**WHAT THE TASK REQUIRES**.
The entries should be given again in full. Alter nothing.

**TASK INPUTS**.
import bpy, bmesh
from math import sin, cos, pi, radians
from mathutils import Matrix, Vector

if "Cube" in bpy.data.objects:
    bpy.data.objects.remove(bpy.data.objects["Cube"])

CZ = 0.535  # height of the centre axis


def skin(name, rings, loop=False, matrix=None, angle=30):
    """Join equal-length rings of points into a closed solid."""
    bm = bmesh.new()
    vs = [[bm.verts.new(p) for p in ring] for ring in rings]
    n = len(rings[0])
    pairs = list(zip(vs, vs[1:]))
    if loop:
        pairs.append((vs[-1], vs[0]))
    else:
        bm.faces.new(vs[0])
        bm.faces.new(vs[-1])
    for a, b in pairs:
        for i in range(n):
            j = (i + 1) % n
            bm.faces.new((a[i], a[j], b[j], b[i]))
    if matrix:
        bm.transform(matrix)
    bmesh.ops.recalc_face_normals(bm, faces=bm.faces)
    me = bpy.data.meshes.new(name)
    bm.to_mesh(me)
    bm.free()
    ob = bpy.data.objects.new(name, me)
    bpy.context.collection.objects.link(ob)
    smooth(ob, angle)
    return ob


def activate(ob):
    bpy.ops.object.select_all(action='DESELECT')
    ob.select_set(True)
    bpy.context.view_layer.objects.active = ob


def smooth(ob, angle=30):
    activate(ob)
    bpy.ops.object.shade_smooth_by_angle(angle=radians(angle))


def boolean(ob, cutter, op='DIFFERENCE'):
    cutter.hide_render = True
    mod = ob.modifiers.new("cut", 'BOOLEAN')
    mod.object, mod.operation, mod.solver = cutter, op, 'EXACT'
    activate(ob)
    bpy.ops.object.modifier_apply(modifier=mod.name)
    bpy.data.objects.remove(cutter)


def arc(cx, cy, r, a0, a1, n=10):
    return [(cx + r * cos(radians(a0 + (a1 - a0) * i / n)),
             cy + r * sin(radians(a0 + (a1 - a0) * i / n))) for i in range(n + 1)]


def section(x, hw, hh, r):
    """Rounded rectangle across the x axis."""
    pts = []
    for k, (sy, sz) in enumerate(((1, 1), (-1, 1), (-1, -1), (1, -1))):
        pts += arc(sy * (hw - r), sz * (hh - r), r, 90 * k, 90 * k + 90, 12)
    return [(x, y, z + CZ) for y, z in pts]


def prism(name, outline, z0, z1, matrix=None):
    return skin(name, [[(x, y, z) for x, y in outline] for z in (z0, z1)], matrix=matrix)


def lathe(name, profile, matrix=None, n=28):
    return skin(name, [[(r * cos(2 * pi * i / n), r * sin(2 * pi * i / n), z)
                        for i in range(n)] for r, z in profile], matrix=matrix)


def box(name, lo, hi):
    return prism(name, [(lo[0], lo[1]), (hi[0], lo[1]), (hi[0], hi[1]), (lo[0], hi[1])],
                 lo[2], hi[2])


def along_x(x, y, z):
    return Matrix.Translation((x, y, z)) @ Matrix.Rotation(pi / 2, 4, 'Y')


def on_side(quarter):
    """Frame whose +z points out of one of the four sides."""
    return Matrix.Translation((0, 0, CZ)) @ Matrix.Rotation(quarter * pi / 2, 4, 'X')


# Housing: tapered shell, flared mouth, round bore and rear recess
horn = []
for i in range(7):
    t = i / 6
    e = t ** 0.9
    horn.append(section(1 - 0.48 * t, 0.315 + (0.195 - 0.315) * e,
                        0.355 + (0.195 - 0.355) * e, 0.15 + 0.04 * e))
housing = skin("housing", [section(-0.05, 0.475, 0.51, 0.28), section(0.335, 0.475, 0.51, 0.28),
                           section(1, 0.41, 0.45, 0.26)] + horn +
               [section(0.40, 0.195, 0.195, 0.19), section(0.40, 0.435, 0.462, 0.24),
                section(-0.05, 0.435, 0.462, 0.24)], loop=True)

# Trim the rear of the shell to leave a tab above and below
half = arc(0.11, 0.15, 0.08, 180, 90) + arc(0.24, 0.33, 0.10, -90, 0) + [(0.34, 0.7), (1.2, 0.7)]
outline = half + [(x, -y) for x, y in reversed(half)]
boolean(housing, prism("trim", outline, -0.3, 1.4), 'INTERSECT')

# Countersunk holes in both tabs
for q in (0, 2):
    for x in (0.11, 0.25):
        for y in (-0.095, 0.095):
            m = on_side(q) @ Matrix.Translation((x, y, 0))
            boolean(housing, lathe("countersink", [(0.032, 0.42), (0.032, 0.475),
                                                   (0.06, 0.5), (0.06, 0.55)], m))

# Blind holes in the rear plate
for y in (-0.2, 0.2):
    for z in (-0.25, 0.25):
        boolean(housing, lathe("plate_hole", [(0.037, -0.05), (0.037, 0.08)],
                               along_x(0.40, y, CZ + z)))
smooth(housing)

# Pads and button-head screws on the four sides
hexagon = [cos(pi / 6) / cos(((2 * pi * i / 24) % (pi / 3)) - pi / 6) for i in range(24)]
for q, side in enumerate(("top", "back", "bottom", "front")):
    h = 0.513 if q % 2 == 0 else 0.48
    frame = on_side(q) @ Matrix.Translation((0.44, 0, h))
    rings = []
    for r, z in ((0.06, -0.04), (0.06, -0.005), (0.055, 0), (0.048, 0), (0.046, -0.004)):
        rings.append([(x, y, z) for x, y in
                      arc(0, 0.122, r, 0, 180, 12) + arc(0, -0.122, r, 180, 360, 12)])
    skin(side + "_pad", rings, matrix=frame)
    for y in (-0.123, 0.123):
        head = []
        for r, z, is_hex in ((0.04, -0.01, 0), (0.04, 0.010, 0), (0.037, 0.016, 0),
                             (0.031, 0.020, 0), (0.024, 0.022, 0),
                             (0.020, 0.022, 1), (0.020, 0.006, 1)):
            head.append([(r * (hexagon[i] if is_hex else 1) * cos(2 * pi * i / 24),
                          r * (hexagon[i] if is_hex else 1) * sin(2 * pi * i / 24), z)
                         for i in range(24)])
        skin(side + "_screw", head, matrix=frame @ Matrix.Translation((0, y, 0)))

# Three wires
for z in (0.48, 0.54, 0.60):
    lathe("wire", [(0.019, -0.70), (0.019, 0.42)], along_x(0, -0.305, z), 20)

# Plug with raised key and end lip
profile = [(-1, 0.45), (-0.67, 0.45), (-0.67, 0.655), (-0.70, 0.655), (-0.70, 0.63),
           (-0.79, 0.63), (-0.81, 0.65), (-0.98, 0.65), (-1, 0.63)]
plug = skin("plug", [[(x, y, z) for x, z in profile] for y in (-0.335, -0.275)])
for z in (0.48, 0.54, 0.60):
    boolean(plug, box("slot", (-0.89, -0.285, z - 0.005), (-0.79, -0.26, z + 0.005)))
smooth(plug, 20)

**YOUR RESPONSE**.
import bpy, bmesh
from math import sin, cos, pi, radians
from mathutils import Matrix, Vector

if "Cube" in bpy.data.objects:
    bpy.data.objects.remove(bpy.data.objects["Cube"])

CZ = 0.535  # height of the centre axis


def skin(name, rings, loop=False, matrix=None, angle=30):
    """Join equal-length rings of points into a closed solid."""
    bm = bmesh.new()
    vs = [[bm.verts.new(p) for p in ring] for ring in rings]
    n = len(rings[0])
    pairs = list(zip(vs, vs[1:]))
    if loop:
        pairs.append((vs[-1], vs[0]))
    else:
        bm.faces.new(vs[0])
        bm.faces.new(vs[-1])
    for a, b in pairs:
        for i in range(n):
            j = (i + 1) % n
            bm.faces.new((a[i], a[j], b[j], b[i]))
    if matrix:
        bm.transform(matrix)
    bmesh.ops.recalc_face_normals(bm, faces=bm.faces)
    me = bpy.data.meshes.new(name)
    bm.to_mesh(me)
    bm.free()
    ob = bpy.data.objects.new(name, me)
    bpy.context.collection.objects.link(ob)
    smooth(ob, angle)
    return ob


def activate(ob):
    bpy.ops.object.select_all(action='DESELECT')
    ob.select_set(True)
    bpy.context.view_layer.objects.active = ob


def smooth(ob, angle=30):
    activate(ob)
    bpy.ops.object.shade_smooth_by_angle(angle=radians(angle))


def boolean(ob, cutter, op='DIFFERENCE'):
    cutter.hide_render = True
    mod = ob.modifiers.new("cut", 'BOOLEAN')
    mod.object, mod.operation, mod.solver = cutter, op, 'EXACT'
    activate(ob)
    bpy.ops.object.modifier_apply(modifier=mod.name)
    bpy.data.objects.remove(cutter)


def arc(cx, cy, r, a0, a1, n=10):
    return [(cx + r * cos(radians(a0 + (a1 - a0) * i / n)),
             cy + r * sin(radians(a0 + (a1 - a0) * i / n))) for i in range(n + 1)]


def section(x, hw, hh, r):
    """Rounded rectangle across the x axis."""
    pts = []
    for k, (sy, sz) in enumerate(((1, 1), (-1, 1), (-1, -1), (1, -1))):
        pts += arc(sy * (hw - r), sz * (hh - r), r, 90 * k, 90 * k + 90, 12)
    return [(x, y, z + CZ) for y, z in pts]


def prism(name, outline, z0, z1, matrix=None):
    return skin(name, [[(x, y, z) for x, y in outline] for z in (z0, z1)], matrix=matrix)


def lathe(name, profile, matrix=None, n=28):
    return skin(name, [[(r * cos(2 * pi * i / n), r * sin(2 * pi * i / n), z)
                        for i in range(n)] for r, z in profile], matrix=matrix)


def box(name, lo, hi):
    return prism(name, [(lo[0], lo[1]), (hi[0], lo[1]), (hi[0], hi[1]), (lo[0], hi[1])],
                 lo[2], hi[2])


def along_x(x, y, z):
    return Matrix.Translation((x, y, z)) @ Matrix.Rotation(pi / 2, 4, 'Y')


def on_side(quarter):
    """Frame whose +z points out of one of the four sides."""
    return Matrix.Translation((0, 0, CZ)) @ Matrix.Rotation(quarter * pi / 2, 4, 'X')


# Housing: tapered shell, flared mouth, round bore and rear recess
horn = []
for i in range(7):
    t = i / 6
    e = t ** 0.9
    horn.append(section(1 - 0.48 * t, 0.315 + (0.195 - 0.315) * e,
                        0.355 + (0.195 - 0.355) * e, 0.15 + 0.04 * e))
housing = skin("housing", [section(-0.05, 0.475, 0.51, 0.28), section(0.335, 0.475, 0.51, 0.28),
                           section(1, 0.41, 0.45, 0.26)] + horn +
               [section(0.40, 0.195, 0.195, 0.19), section(0.40, 0.435, 0.462, 0.24),
                section(-0.05, 0.435, 0.462, 0.24)], loop=True)

# Trim the rear of the shell to leave a tab above and below
half = arc(0.11, 0.15, 0.08, 180, 90) + arc(0.24, 0.33, 0.10, -90, 0) + [(0.34, 0.7), (1.2, 0.7)]
outline = half + [(x, -y) for x, y in reversed(half)]
boolean(housing, prism("trim", outline, -0.3, 1.4), 'INTERSECT')

# Countersunk holes in both tabs
for q in (0, 2):
    for x in (0.11, 0.25):
        for y in (-0.095, 0.095):
            m = on_side(q) @ Matrix.Translation((x, y, 0))
            boolean(housing, lathe("countersink", [(0.032, 0.42), (0.032, 0.475),
                                                   (0.06, 0.5), (0.06, 0.55)], m))

# Blind holes in the rear plate
for y in (-0.2, 0.2):
    for z in (-0.25, 0.25):
        boolean(housing, lathe("plate_hole", [(0.037, -0.05), (0.037, 0.08)],
                               along_x(0.40, y, CZ + z)))
smooth(housing)

# Pads and button-head screws on the four sides
hexagon = [cos(pi / 6) / cos(((2 * pi * i / 24) % (pi / 3)) - pi / 6) for i in range(24)]
for q, side in enumerate(("top", "back", "bottom", "front")):
    h = 0.513 if q % 2 == 0 else 0.48
    frame = on_side(q) @ Matrix.Translation((0.44, 0, h))
    rings = []
    for r, z in ((0.06, -0.04), (0.06, -0.005), (0.055, 0), (0.048, 0), (0.046, -0.004)):
        rings.append([(x, y, z) for x, y in
                      arc(0, 0.122, r, 0, 180, 12) + arc(0, -0.122, r, 180, 360, 12)])
    skin(side + "_pad", rings, matrix=frame)
    for y in (-0.123, 0.123):
        head = []
        for r, z, is_hex in ((0.04, -0.01, 0), (0.04, 0.010, 0), (0.037, 0.016, 0),
                             (0.031, 0.020, 0), (0.024, 0.022, 0),
                             (0.020, 0.022, 1), (0.020, 0.006, 1)):
            head.append([(r * (hexagon[i] if is_hex else 1) * cos(2 * pi * i / 24),
                          r * (hexagon[i] if is_hex else 1) * sin(2 * pi * i / 24), z)
                         for i in range(24)])
        skin(side + "_screw", head, matrix=frame @ Matrix.Translation((0, y, 0)))

# Three wires
for z in (0.48, 0.54, 0.60):
    lathe("wire", [(0.019, -0.70), (0.019, 0.42)], along_x(0, -0.305, z), 20)

# Plug with raised key and end lip
profile = [(-1, 0.45), (-0.67, 0.45), (-0.67, 0.655), (-0.70, 0.655), (-0.70, 0.63),
           (-0.79, 0.63), (-0.81, 0.65), (-0.98, 0.65), (-1, 0.63)]
plug = skin("plug", [[(x, y, z) for x, z in profile] for y in (-0.335, -0.275)])
for z in (0.48, 0.54, 0.60):
    boolean(plug, box("slot", (-0.89, -0.285, z - 0.005), (-0.79, -0.26, z + 0.005)))
smooth(plug, 20)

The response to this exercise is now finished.